It becomes increasingly clear that we cannot go back to the way things were before the current pandemic, and if we do then more difficult times will happen. Yet humans are a species that find change difficult – yes we can adapt, but reluctantly, and often only by small incremental steps. Perhaps this is the same for all created beings.
In 1955 Carl Jung wrote about how the wheel of time cannot be turned back. ‘Things, however, can be destroyed and renewed. This is extremely dangerous, but the signs of our times are dangerous too. If there was ever a truly apocalyptic era, it is ours. God has put the means for a universal holocaust into the hands of men.’ Jung was referring here to nuclear warfare. Whilst the bombing of Hiroshima and Nagasaki is now 75 years ago the threat remains, with even more missiles with greater capabilities, and perhaps a diminishing awareness of the total destruction and horror of it all.
Jung describes how pessimistic he is about the future and the darkness of knowing about this level of destruction: ‘My thoughts about “this world” … are not enjoyable. The drive of the unconscious towards mass murder on a global scale is not exactly a cheering prospect.’ Taking the long view Jung comments how transitions between the aeons always seem to have been melancholy and despairing times, and now we are moving into Aquarius and here Jung quotes from the Sibylline Oracles: ‘Aquarius inflames the savage forces of Lucifer’. He jokes that this could be a case of senile pessimism if he had not seen the evidence of nuclear weapons, and the unconscious drive towards ‘the great genocide’.
The destruction of nature and the habitats of our fellow creatures is also another form of this unconscious desire for destruction, but there is always the opposite too which is creativity, and this is an energy towards life and living.

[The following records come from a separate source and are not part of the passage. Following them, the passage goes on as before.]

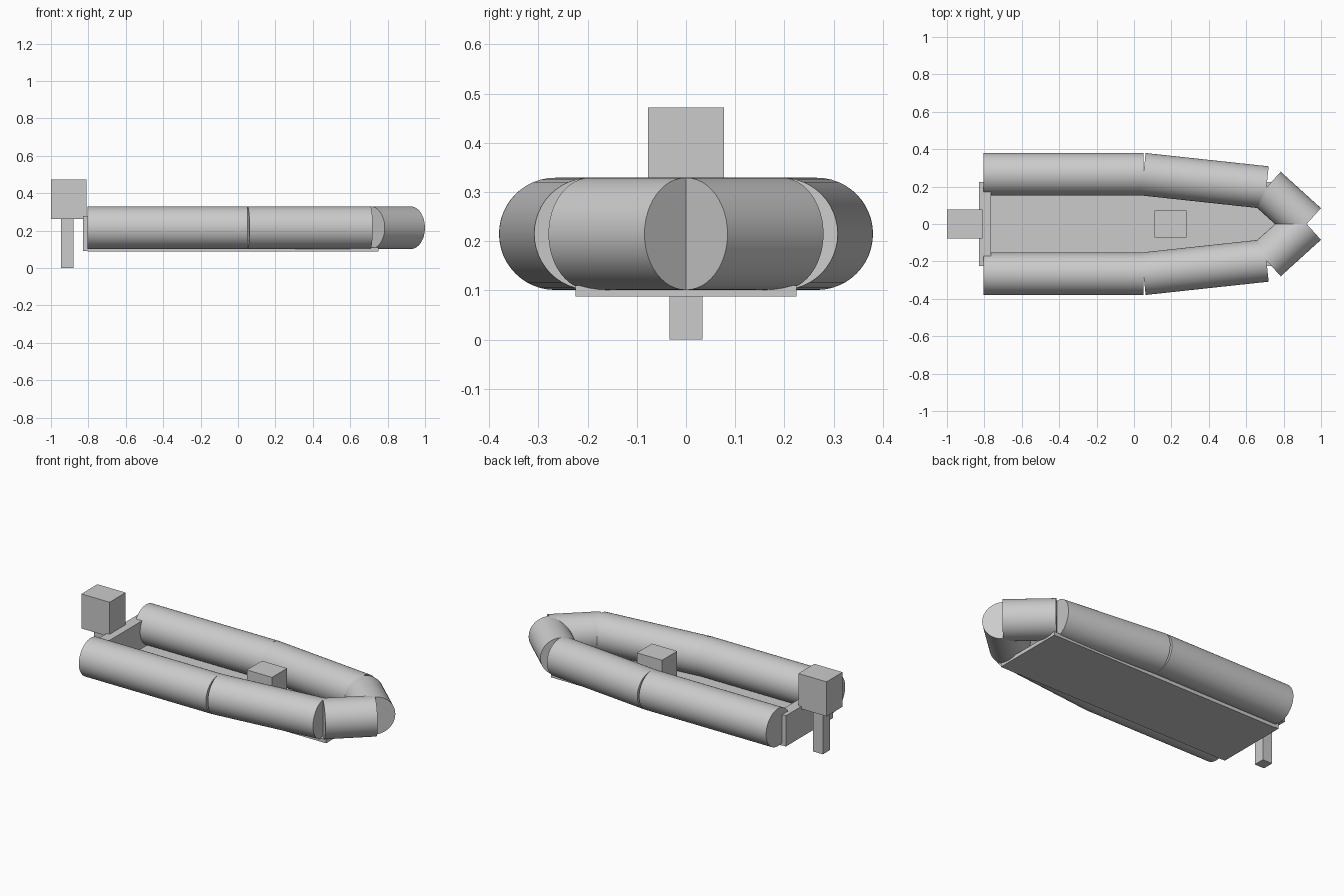
import bpy
from mathutils import Vector

if "Cube" in bpy.data.objects:
    bpy.data.objects.remove(bpy.data.objects["Cube"])

grey = bpy.data.materials.new("light_grey")
grey.diffuse_color = (0.6, 0.6, 0.6, 1)
grey.use_nodes = True
grey.node_tree.nodes["Principled BSDF"].inputs["Base Color"].default_value = grey.diffuse_color

TUBE_RADIUS = 0.114
TUBE_Z = 0.215


def box(name, low, high):
    """Axis-aligned box between two opposite corners."""
    low, high = Vector(low), Vector(high)
    bpy.ops.mesh.primitive_cube_add(size=1, location=(low + high) / 2)
    obj = bpy.context.object
    obj.name = name
    obj.scale = high - low
    bpy.ops.object.transform_apply(location=False, rotation=False, scale=True)
    obj.data.materials.append(grey)


def tube(name, start, end):
    """Flat-capped round tube between two plan points."""
    a, b = Vector((*start, TUBE_Z)), Vector((*end, TUBE_Z))
    bpy.ops.mesh.primitive_cylinder_add(
        vertices=48, radius=TUBE_RADIUS, depth=(b - a).length, location=(a + b) / 2)
    obj = bpy.context.object
    obj.name = name
    obj.rotation_euler = (b - a).to_track_quat('Z', 'Y').to_euler()
    bpy.ops.object.shade_smooth_by_angle()
    obj.data.materials.append(grey)


# Inflatable hull: three straight tubes per side, meeting at the bow
path = [(-0.805, 0.266), (0.05, 0.266), (0.708, 0.195), (0.923, 0.0)]
names = ["side_tube", "forward_tube", "bow_tube"]
for side, sign in (("left", 1), ("right", -1)):
    for name, (x0, y0), (x1, y1) in zip(names, path, path[1:]):
        tube(f"{side}_{name}", (x0, y0 * sign), (x1, y1 * sign))

# Floor board, transom and seat
box("floor", (-0.805, -0.225, 0.088), (0.75, 0.225, 0.11))
box("transom", (-0.83, -0.225, 0.09), (-0.765, 0.225, 0.277))
box("seat", (0.11, -0.073, 0.1), (0.28, 0.073, 0.305))

# Outboard motor
box("motor_housing", (-1.0, -0.077, 0.262), (-0.81, 0.077, 0.472))
box("motor_leg", (-0.945, -0.034, 0.0), (-0.88, 0.034, 0.28))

Jung would say that both have to be in balance and perhaps the current difficult times are forcing us to see differently how we might live.
We are he says also irresistibly attracted to God who invites our creativity. ‘I would feel it the most heinous sin were I to offer any resistance to this compelling force. I feel it is God’s will that I should exercise the gift of thinking which has been vouchsafed to me. Therefore I put my thinking at his service…’
Jung’s thinking was about the integration of the shadow, in other words owning the destructiveness both individually and collectively, bringing the dark destructiveness into the light. The psyche – the unconscious –is not man made, but is part of the divinely created nature which for Jung includes evil and destruction. The aim is not to deny this and so find a false goodness or perfection, but rather for completeness or wholeness, Jung called this individuation.
‘In so far as God is wholeness himself, himself whole and holy, man [and woman] attains … wholeness only in God, that is in self-completeness, which in turn they attain only by submitting to God’s will … For me the state of human wholeness is one of “completeness” and not of “perfection”, an expression like “holiness,” I tend to avoid.’